- Establish Policies for Routine and Regular Stuff. Research and analysis for getting to a decision requires brainpower. Limit this activity for decisions where it really matters. All other minor or regular stuff should be handled based on established policies.
- Define Max-Min-Mod beforehand. Each tasks could be accomplished with three expected levels of performance: maximum, minimum, moderate. Each of this levels of performance would need a specific steps and time involved. Make a quick plan and choose the level of performance based on task’s priority and resources available.
- Partner with a “Finisher”. Work together with a colleague, who tends to finish tasks effectively. Usually such a person has a better skillset to accomplish certain tasks. The experience makes such a person not to be worried and troubled by minor stuff, He can concentrate on more significant problems and deal with the routines effortlessly. You can gain experience and confidence.
Processing Intuitively. Intuitive people just know what is good, but have troubles explaining it to others when delegating tasks. It may cause troubles in the team work. The intuitive work process should be more structured, so that it could be described to others.
- Identify the steps of your work process. In order to distribute workload, one needs to figure out exactly the tasks to be distributed. Break the work process to steps, identify what to be delegated and keep the stuff where you can contribute the most.
- Provide guidance and instructions. Make clear what do you want to get when the unit of work is accomplished by another person. Communicate clearly.

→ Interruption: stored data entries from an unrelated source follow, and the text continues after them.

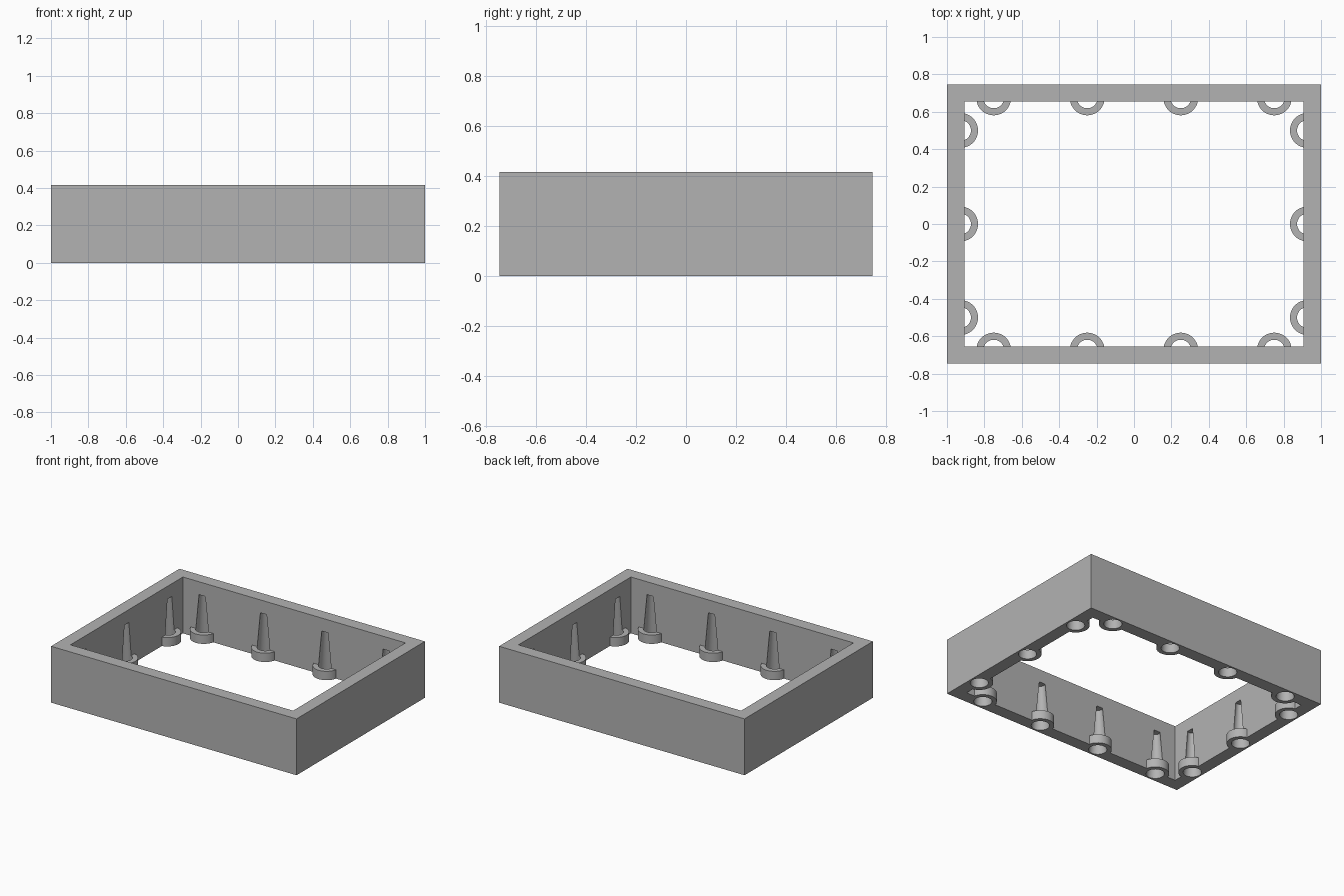
import bpy, bmesh
from mathutils import Matrix

if "Cube" in bpy.data.objects:
    bpy.data.objects.remove(bpy.data.objects["Cube"], do_unlink=True)

HX, HY, H, WALL = 1.0, 0.747, 0.415, 0.093   # half sizes, height, wall thickness
INSET = 0.02                                 # socket axis sits this far inside the wall
BOSS_R, BOSS_H = 0.093, 0.065
HOLE_R, TIP_R, TIP_Z = 0.061, 0.032, 0.32

grey = bpy.data.materials.new("plain_grey")
grey.use_nodes = True
grey.diffuse_color = (0.45, 0.45, 0.45, 1)
grey.node_tree.nodes["Principled BSDF"].inputs["Base Color"].default_value = (0.45, 0.45, 0.45, 1)


def make(name, bm):
    bmesh.ops.recalc_face_normals(bm, faces=bm.faces)
    mesh = bpy.data.meshes.new(name)
    bm.to_mesh(mesh)
    bm.free()
    mesh.materials.append(grey)
    obj = bpy.data.objects.new(name, mesh)
    bpy.context.collection.objects.link(obj)
    return obj


def box(name, hx, hy, z0, z1):
    bm = bmesh.new()
    bmesh.ops.create_cube(bm, size=1, matrix=Matrix.Translation((0, 0, (z0 + z1) / 2))
                          @ Matrix.Diagonal((2 * hx, 2 * hy, z1 - z0, 1)))
    return make(name, bm)


def cones(name, spots, r0, r1, z0, z1):
    bm = bmesh.new()
    for x, y in spots:
        bmesh.ops.create_cone(bm, cap_ends=True, segments=48, radius1=r0, radius2=r1,
                              depth=z1 - z0, matrix=Matrix.Translation((x, y, (z0 + z1) / 2)))
    # keep everything inside the outer faces of the frame
    for v in bm.verts:
        v.co.x = max(-HX + 0.01, min(HX - 0.01, v.co.x))
        v.co.y = max(-HY + 0.01, min(HY - 0.01, v.co.y))
    return make(name, bm)


def combine(target, tool, operation):
    mod = target.modifiers.new(tool.name, 'BOOLEAN')
    mod.operation, mod.solver, mod.object = operation, 'EXACT', tool
    bpy.context.view_layer.objects.active = target
    bpy.ops.object.modifier_apply(modifier=mod.name)
    bpy.data.objects.remove(tool, do_unlink=True)


# Socket positions along the four walls
ix, iy = HX - WALL + INSET, HY - WALL + INSET
spots = [(x, s * iy) for x in (-0.75, -0.25, 0.25, 0.75) for s in (-1, 1)]
spots += [(s * ix, y) for y in (-0.5, 0, 0.5) for s in (-1, 1)]

# Open rectangular frame
frame = box("frame", HX, HY, 0, H)
combine(frame, box("opening", HX - WALL, HY - WALL, -0.1, H + 0.1), 'DIFFERENCE')

# Round bosses at the foot, then tapered sockets cut up through them into the walls
combine(frame, cones("bosses", spots, BOSS_R, BOSS_R, 0, BOSS_H), 'UNION')
drop = 0.02
slope = (HOLE_R - TIP_R) / TIP_Z
combine(frame, cones("sockets", spots, HOLE_R + slope * drop, TIP_R, -drop, TIP_Z), 'DIFFERENCE')

bpy.ops.object.select_all(action='DESELECT')
frame.select_set(True)
bpy.context.view_layer.objects.active = frame
bpy.ops.object.shade_smooth_by_angle()
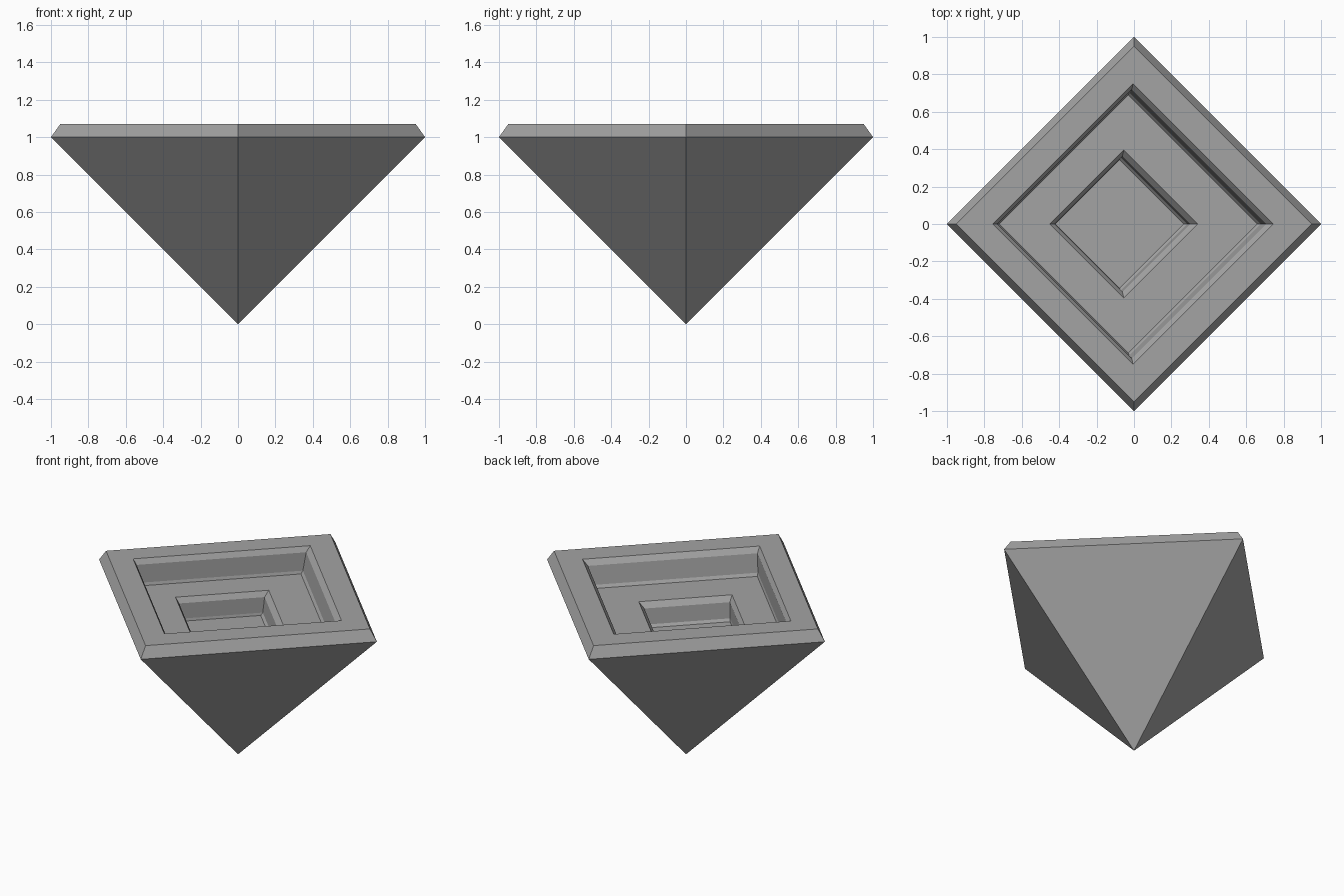
import bpy
import bmesh

cube = bpy.data.objects.get("Cube")
if cube:
    bpy.data.objects.remove(cube, do_unlink=True)

# Single stone grey
grey = bpy.data.materials.new("stone_grey")
grey.use_nodes = True
colour = (0.37, 0.37, 0.37, 1)
grey.diffuse_color = colour
grey.node_tree.nodes["Principled BSDF"].inputs["Base Color"].default_value = colour

bm = bmesh.new()


def diamond(centre, radius, z):
    """Ring of four corners pointing along the x and y axes."""
    corners = ((1, 0), (0, 1), (-1, 0), (0, -1))
    return [bm.verts.new((centre + radius * x, radius * y, z)) for x, y in corners]


# Each ring: centre x, corner radius, height
rings = [
    # bevelled rim
    (0, 1, 1.0), (0, 0.95, 1.07),
    # outer recess: bevel, wall, lower bevel
    (-0.005, 0.75, 1.07), (-0.012, 0.718, 1.037),
    (-0.025, 0.703, 0.92), (-0.03, 0.69, 0.902),
    # inner recess: bevel, wall, lower bevel
    (-0.055, 0.395, 0.902), (-0.062, 0.362, 0.868),
    (-0.07, 0.355, 0.768), (-0.077, 0.343, 0.752),
]

# Inverted pyramid body
tip = bm.verts.new((0, 0, 0))
lower = diamond(*rings[0])
for i in range(4):
    bm.faces.new((tip, lower[(i + 1) % 4], lower[i]))

# Rim and stepped recesses
for ring in rings[1:]:
    upper = diamond(*ring)
    for i in range(4):
        j = (i + 1) % 4
        bm.faces.new((lower[i], lower[j], upper[j], upper[i]))
    lower = upper

# Floor of the inner recess
bm.faces.new(lower)
bmesh.ops.recalc_face_normals(bm, faces=bm.faces)

mesh = bpy.data.meshes.new("stepped_pyramid")
bm.to_mesh(mesh)
bm.free()
mesh.materials.append(grey)
pyramid = bpy.data.objects.new("stepped_pyramid", mesh)
bpy.context.collection.objects.link(pyramid)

- Don’t do others work. Being in charge of workload distribution puts a responsibility on you. Try to only control the process you have developed and distributed. You need to have clear checkpoints where the job done is assessed and eventually corrected. If there are problems – don’t take upon the work delegated straight away. Let the people do their job.